What happened

Shares of embattled electric-van start-up Workhorse Group (NASDAQ:WKHS) were trading sharply higher on Thursday, amid an apparent short squeeze that might have been triggered by members of a prominent Reddit investing group. 

As of 10:45 a.m. EDT today, Workhorse's shares were up about 36.3% from Wednesday's closing price.

So what

Workhorse is one of several stocks enjoying unusual rallies this week. Like many of the others, the company was once favored by members of Reddit's WallStreetBets group -- and like many of those other stocks, a significant percentage of Workhorse's shares have been sold short by investors betting on a decline in its share price.

Those short-selling investors might now be victims of a short squeeze, the term used when a heavily shorted stock surges higher, leading short-sellers to rush to close out (or cover) their short positions by buying the stock. In the past, members of WallStreetBets have triggered share-price surges by buying out-of-the-money call options on heavily shorted stocks; that could be what's happening here.

A red Workhorse C-650, an electric delivery van, in a residential driveway.

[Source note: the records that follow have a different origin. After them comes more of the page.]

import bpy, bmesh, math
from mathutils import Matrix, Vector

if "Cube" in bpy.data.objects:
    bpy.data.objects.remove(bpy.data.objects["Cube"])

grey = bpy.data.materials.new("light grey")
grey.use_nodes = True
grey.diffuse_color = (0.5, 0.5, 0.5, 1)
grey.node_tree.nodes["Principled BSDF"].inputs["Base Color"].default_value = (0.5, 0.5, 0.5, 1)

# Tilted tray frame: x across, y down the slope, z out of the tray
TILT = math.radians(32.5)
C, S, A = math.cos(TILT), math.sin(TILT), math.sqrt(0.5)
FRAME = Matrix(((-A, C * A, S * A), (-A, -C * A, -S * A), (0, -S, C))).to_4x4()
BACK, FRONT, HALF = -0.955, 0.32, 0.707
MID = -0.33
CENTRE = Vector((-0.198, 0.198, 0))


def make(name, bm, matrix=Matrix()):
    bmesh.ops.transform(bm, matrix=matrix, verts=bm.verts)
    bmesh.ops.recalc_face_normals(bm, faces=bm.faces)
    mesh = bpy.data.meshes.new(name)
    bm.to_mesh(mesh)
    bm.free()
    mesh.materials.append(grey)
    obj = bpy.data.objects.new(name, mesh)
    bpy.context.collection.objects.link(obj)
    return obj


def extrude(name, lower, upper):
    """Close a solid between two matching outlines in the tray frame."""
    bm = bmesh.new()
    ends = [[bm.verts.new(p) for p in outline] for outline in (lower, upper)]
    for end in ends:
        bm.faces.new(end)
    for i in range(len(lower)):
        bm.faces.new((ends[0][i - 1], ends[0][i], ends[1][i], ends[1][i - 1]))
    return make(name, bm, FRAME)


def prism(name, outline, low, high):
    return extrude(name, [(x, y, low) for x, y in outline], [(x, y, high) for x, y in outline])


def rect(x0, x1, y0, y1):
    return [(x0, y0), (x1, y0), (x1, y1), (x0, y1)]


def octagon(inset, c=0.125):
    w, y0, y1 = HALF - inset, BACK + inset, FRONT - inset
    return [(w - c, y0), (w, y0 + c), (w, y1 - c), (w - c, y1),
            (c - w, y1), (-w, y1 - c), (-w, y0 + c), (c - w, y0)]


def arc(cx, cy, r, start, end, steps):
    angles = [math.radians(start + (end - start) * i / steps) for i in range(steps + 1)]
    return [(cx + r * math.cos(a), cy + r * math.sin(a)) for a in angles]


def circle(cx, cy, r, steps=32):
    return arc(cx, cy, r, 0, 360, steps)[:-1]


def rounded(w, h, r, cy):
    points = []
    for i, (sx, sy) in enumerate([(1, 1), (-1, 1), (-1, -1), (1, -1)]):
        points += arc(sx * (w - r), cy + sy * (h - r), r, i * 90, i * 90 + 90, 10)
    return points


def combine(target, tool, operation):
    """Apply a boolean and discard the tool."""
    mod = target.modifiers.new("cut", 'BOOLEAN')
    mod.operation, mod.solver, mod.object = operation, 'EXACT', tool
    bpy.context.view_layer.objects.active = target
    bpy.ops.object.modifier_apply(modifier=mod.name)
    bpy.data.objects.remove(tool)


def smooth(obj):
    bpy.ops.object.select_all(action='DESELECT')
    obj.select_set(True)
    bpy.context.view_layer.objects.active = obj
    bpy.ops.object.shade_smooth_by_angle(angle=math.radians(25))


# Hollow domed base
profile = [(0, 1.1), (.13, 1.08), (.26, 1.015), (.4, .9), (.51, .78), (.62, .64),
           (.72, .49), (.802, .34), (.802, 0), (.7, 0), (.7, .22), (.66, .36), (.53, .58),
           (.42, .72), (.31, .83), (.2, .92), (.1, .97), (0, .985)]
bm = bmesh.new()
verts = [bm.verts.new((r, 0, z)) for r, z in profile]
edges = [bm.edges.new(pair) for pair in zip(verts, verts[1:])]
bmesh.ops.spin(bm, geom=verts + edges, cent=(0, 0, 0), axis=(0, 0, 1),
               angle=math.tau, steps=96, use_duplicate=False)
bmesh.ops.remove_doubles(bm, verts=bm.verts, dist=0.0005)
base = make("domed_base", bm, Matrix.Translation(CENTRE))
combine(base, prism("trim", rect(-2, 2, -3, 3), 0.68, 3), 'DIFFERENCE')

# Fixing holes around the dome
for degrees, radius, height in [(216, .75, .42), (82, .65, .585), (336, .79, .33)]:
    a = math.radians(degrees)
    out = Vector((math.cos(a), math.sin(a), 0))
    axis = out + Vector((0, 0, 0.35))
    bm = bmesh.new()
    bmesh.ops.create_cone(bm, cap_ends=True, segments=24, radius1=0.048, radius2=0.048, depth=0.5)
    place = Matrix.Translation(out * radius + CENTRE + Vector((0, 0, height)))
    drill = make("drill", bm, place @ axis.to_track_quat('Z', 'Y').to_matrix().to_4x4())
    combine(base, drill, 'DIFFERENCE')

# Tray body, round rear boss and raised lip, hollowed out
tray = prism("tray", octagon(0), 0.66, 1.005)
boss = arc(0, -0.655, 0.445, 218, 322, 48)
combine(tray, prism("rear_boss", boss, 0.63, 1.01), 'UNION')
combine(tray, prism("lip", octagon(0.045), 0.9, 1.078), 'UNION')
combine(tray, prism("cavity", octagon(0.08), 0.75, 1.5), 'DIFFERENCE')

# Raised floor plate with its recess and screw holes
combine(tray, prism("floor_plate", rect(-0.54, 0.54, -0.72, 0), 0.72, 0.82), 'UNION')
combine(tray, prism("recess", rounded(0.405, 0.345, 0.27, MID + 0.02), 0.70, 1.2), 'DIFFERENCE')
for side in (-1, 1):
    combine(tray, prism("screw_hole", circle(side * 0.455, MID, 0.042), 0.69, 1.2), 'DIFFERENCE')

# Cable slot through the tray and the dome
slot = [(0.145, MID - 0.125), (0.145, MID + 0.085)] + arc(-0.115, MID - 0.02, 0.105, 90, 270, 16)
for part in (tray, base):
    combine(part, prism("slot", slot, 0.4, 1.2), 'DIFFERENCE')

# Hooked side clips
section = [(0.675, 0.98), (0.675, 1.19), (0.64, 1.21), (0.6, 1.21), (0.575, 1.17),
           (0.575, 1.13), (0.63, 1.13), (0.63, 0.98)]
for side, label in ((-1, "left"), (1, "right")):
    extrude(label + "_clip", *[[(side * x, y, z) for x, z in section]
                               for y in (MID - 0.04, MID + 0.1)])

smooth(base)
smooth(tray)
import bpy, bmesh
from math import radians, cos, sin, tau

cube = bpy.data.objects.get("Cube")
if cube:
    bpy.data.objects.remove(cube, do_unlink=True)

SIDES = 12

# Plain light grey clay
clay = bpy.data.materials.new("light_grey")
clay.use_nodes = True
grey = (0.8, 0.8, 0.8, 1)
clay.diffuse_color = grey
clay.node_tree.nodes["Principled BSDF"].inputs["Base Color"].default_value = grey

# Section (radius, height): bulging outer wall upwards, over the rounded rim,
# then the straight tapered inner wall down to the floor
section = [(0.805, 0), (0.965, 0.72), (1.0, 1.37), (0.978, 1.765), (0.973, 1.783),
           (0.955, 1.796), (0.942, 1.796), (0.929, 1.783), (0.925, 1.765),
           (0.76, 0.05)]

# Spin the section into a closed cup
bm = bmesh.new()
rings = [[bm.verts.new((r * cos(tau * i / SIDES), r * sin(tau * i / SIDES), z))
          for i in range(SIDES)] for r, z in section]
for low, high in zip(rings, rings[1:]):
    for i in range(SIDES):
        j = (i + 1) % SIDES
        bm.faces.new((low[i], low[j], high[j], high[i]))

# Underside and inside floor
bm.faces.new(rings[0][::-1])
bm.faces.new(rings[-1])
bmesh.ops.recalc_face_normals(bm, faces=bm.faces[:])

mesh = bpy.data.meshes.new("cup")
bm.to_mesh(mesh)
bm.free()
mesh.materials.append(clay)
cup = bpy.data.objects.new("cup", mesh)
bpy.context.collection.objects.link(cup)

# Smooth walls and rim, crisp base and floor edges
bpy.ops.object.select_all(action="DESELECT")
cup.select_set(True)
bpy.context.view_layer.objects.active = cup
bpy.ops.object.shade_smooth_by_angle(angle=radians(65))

A year ago, it looked like Workhorse's C-Series electric delivery vans might be able to get some traction in the commercial-fleet market. But now, with both Ford and GM rushing their own electric vans to market, the C-Series' prospects -- and Workhorse's -- seem dim. Image source: Workhorse Group.

A call option gives the owner the right, but not the obligation, to buy shares at a set price. When a dealer sells a call option at a price well above the stock's current levels, the dealer will generally hedge the option by buying shares of the stock. If many investors buy the call options, as in a coordinated action, the volume of shares bought by dealers can be enough to push the stock's price sharply higher. 

Add in the short-squeeze effect, and the price increase can be dramatic. That appears to be what's happening here.

Now what

I feel that I should remind investors that out here in the real world, the bull case for Workhorse is somewhere between thin and nonexistent. The company, which has struggled for years to find and act on a viable business model, recently began small-scale production of an electric package-delivery van. 

A year ago, Workhorse's electric van seemed like an intriguing bet. But now, with both Ford Motor Company (NYSE:F) and General Motors (NYSE:GM) set to begin shipping electric commercial vans of their own before the end of the year, and with a potential U.S. Postal Service contract going to a rival, Workhorse's chances of gaining market traction (much less of delivering the "disruption" that Redditors once hoped for) seem slim. Trade this one carefully.

This article represents the opinion of the writer, who may disagree with the “official” recommendation position of a Motley Fool premium advisory service. We’re motley! Questioning an investing thesis -- even one of our own -- helps us all think critically about investing and make decisions that help us become smarter, happier, and richer.